__What this task involves__: All of the data that follows should be retyped exactly, please, except the pictures.
<<<<
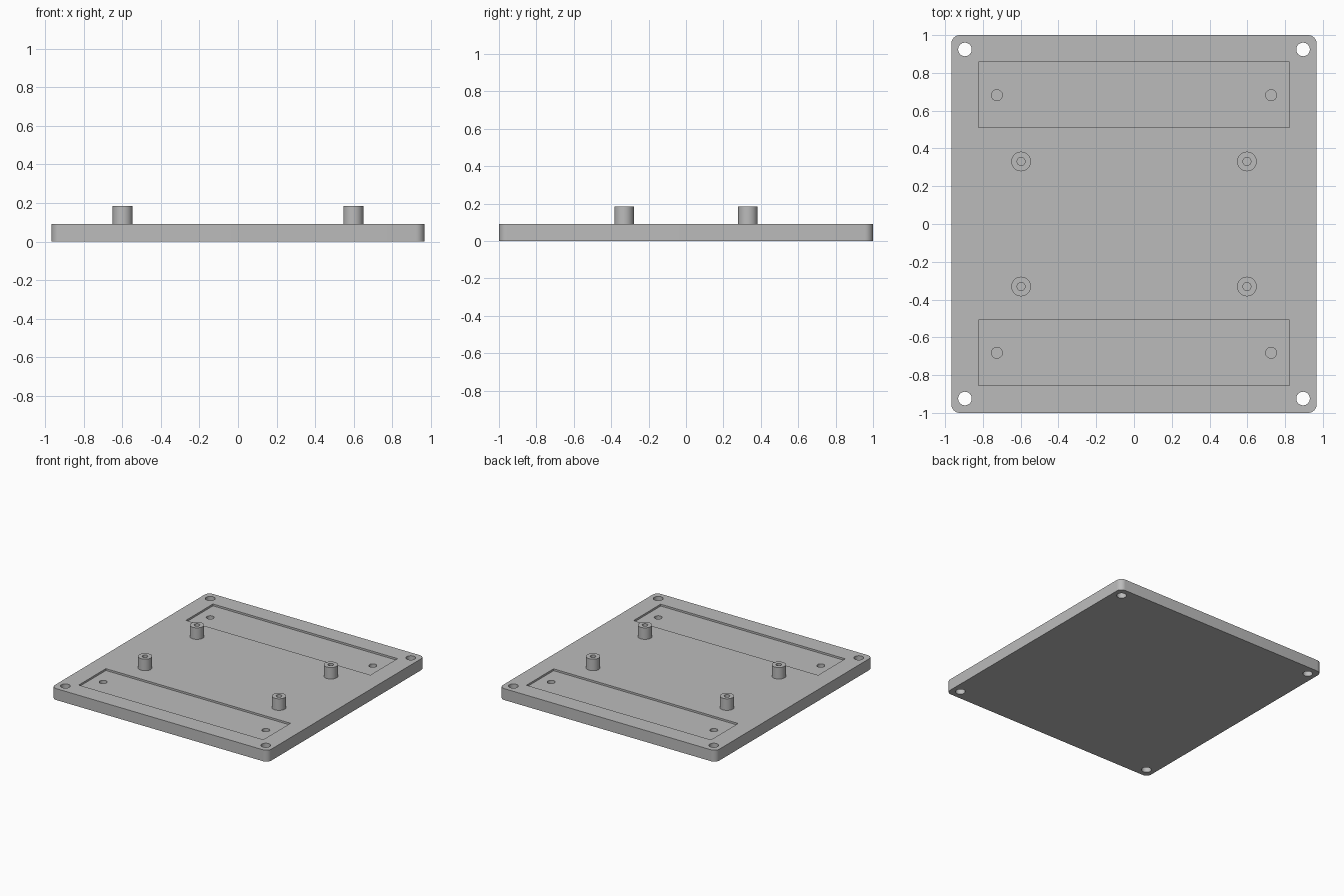
import bpy, bmesh, math
from mathutils import Matrix, Vector

if "Cube" in bpy.data.objects:
    bpy.data.objects.remove(bpy.data.objects["Cube"])

HALF_X, HALF_Y, THICK = 0.967, 1.0, 0.092
SIGNS = [(sx, sy) for sx in (-1, 1) for sy in (-1, 1)]

grey = bpy.data.materials.new("mid_grey")
grey.diffuse_color = (0.5, 0.5, 0.5, 1)
grey.use_nodes = True
grey.node_tree.nodes["Principled BSDF"].inputs["Base Color"].default_value = grey.diffuse_color


def make_object(name, bm):
    bmesh.ops.recalc_face_normals(bm, faces=bm.faces)
    mesh = bpy.data.meshes.new(name)
    bm.to_mesh(mesh)
    bm.free()
    mesh.materials.append(grey)
    obj = bpy.data.objects.new(name, mesh)
    bpy.context.collection.objects.link(obj)
    return obj


def add_box(bm, x0, x1, y0, y1, z0, z1):
    centre = Vector((x0 + x1, y0 + y1, z0 + z1)) / 2
    size = (x1 - x0, y1 - y0, z1 - z0, 1)
    bmesh.ops.create_cube(bm, size=1, matrix=Matrix.Translation(centre) @ Matrix.Diagonal(size))


def add_cylinder(bm, x, y, r, z0, z1):
    bmesh.ops.create_cone(bm, cap_ends=True, segments=40, radius1=r, radius2=r,
                          depth=z1 - z0, matrix=Matrix.Translation((x, y, (z0 + z1) / 2)))


def smooth(obj):
    bpy.ops.object.select_all(action='DESELECT')
    obj.select_set(True)
    bpy.context.view_layer.objects.active = obj
    bpy.ops.object.shade_smooth_by_angle(angle=math.radians(30))


def cut(target, name, bm):
    cutter = make_object(name, bm)
    cutter.hide_render = True
    mod = target.modifiers.new(name, 'BOOLEAN')
    mod.operation = 'DIFFERENCE'
    mod.solver = 'EXACT'
    mod.object = cutter
    bpy.context.view_layer.objects.active = target
    bpy.ops.object.modifier_apply(modifier=name)
    bpy.data.objects.remove(cutter)


# Base plate with rounded vertical corners
bm = bmesh.new()
add_box(bm, -HALF_X, HALF_X, -HALF_Y, HALF_Y, 0, THICK)
corners = [e for e in bm.edges if abs(e.verts[0].co.z - e.verts[1].co.z) > 0.01]
bmesh.ops.bevel(bm, geom=corners, offset=0.045, segments=8, profile=0.5, affect='EDGES')
plate = make_object("base_plate", bm)

# Two shallow rectangular pockets
bm = bmesh.new()
for y0, y1 in ((0.512, 0.858), (-0.854, -0.508)):
    add_box(bm, -0.824, 0.824, y0, y1, THICK - 0.015, THICK + 0.1)
cut(plate, "pocket_cutter", bm)

# Through holes in the corners and blind holes in the pockets
bm = bmesh.new()
for sx, sy in SIGNS:
    add_cylinder(bm, sx * 0.895, sy * 0.924, 0.036, -0.1, THICK + 0.1)
    add_cylinder(bm, sx * 0.726, sy * 0.682, 0.029, 0.04, THICK + 0.1)
cut(plate, "hole_cutter", bm)
smooth(plate)

# Four hollow standoffs, each turned from a profile of (radius, height)
PROFILE = [(0.052, THICK), (0.052, 0.185), (0.021, 0.185), (0.021, THICK)]
for i, (sx, sy) in enumerate(SIGNS):
    bm = bmesh.new()
    verts = [bm.verts.new((r, 0, z)) for r, z in PROFILE]
    edges = [bm.edges.new(pair) for pair in zip(verts, verts[1:])]
    bmesh.ops.spin(bm, geom=verts + edges, cent=(0, 0, 0), axis=(0, 0, 1),
                   angle=math.tau, steps=40)
    bmesh.ops.remove_doubles(bm, verts=bm.verts, dist=1e-5)
    bmesh.ops.translate(bm, verts=bm.verts, vec=(sx * 0.598, sy * 0.331, 0))
    smooth(make_object(f"standoff_{i + 1}", bm))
>>>>
__Answer space__:
import bpy, bmesh, math
from mathutils import Matrix, Vector

if "Cube" in bpy.data.objects:
    bpy.data.objects.remove(bpy.data.objects["Cube"])

HALF_X, HALF_Y, THICK = 0.967, 1.0, 0.092
SIGNS = [(sx, sy) for sx in (-1, 1) for sy in (-1, 1)]

grey = bpy.data.materials.new("mid_grey")
grey.diffuse_color = (0.5, 0.5, 0.5, 1)
grey.use_nodes = True
grey.node_tree.nodes["Principled BSDF"].inputs["Base Color"].default_value = grey.diffuse_color


def make_object(name, bm):
    bmesh.ops.recalc_face_normals(bm, faces=bm.faces)
    mesh = bpy.data.meshes.new(name)
    bm.to_mesh(mesh)
    bm.free()
    mesh.materials.append(grey)
    obj = bpy.data.objects.new(name, mesh)
    bpy.context.collection.objects.link(obj)
    return obj


def add_box(bm, x0, x1, y0, y1, z0, z1):
    centre = Vector((x0 + x1, y0 + y1, z0 + z1)) / 2
    size = (x1 - x0, y1 - y0, z1 - z0, 1)
    bmesh.ops.create_cube(bm, size=1, matrix=Matrix.Translation(centre) @ Matrix.Diagonal(size))


def add_cylinder(bm, x, y, r, z0, z1):
    bmesh.ops.create_cone(bm, cap_ends=True, segments=40, radius1=r, radius2=r,
                          depth=z1 - z0, matrix=Matrix.Translation((x, y, (z0 + z1) / 2)))


def smooth(obj):
    bpy.ops.object.select_all(action='DESELECT')
    obj.select_set(True)
    bpy.context.view_layer.objects.active = obj
    bpy.ops.object.shade_smooth_by_angle(angle=math.radians(30))


def cut(target, name, bm):
    cutter = make_object(name, bm)
    cutter.hide_render = True
    mod = target.modifiers.new(name, 'BOOLEAN')
    mod.operation = 'DIFFERENCE'
    mod.solver = 'EXACT'
    mod.object = cutter
    bpy.context.view_layer.objects.active = target
    bpy.ops.object.modifier_apply(modifier=name)
    bpy.data.objects.remove(cutter)


# Base plate with rounded vertical corners
bm = bmesh.new()
add_box(bm, -HALF_X, HALF_X, -HALF_Y, HALF_Y, 0, THICK)
corners = [e for e in bm.edges if abs(e.verts[0].co.z - e.verts[1].co.z) > 0.01]
bmesh.ops.bevel(bm, geom=corners, offset=0.045, segments=8, profile=0.5, affect='EDGES')
plate = make_object("base_plate", bm)

# Two shallow rectangular pockets
bm = bmesh.new()
for y0, y1 in ((0.512, 0.858), (-0.854, -0.508)):
    add_box(bm, -0.824, 0.824, y0, y1, THICK - 0.015, THICK + 0.1)
cut(plate, "pocket_cutter", bm)

# Through holes in the corners and blind holes in the pockets
bm = bmesh.new()
for sx, sy in SIGNS:
    add_cylinder(bm, sx * 0.895, sy * 0.924, 0.036, -0.1, THICK + 0.1)
    add_cylinder(bm, sx * 0.726, sy * 0.682, 0.029, 0.04, THICK + 0.1)
cut(plate, "hole_cutter", bm)
smooth(plate)

# Four hollow standoffs, each turned from a profile of (radius, height)
PROFILE = [(0.052, THICK), (0.052, 0.185), (0.021, 0.185), (0.021, THICK)]
for i, (sx, sy) in enumerate(SIGNS):
    bm = bmesh.new()
    verts = [bm.verts.new((r, 0, z)) for r, z in PROFILE]
    edges = [bm.edges.new(pair) for pair in zip(verts, verts[1:])]
    bmesh.ops.spin(bm, geom=verts + edges, cent=(0, 0, 0), axis=(0, 0, 1),
                   angle=math.tau, steps=40)
    bmesh.ops.remove_doubles(bm, verts=bm.verts, dist=1e-5)
    bmesh.ops.translate(bm, verts=bm.verts, vec=(sx * 0.598, sy * 0.331, 0))
    smooth(make_object(f"standoff_{i + 1}", bm))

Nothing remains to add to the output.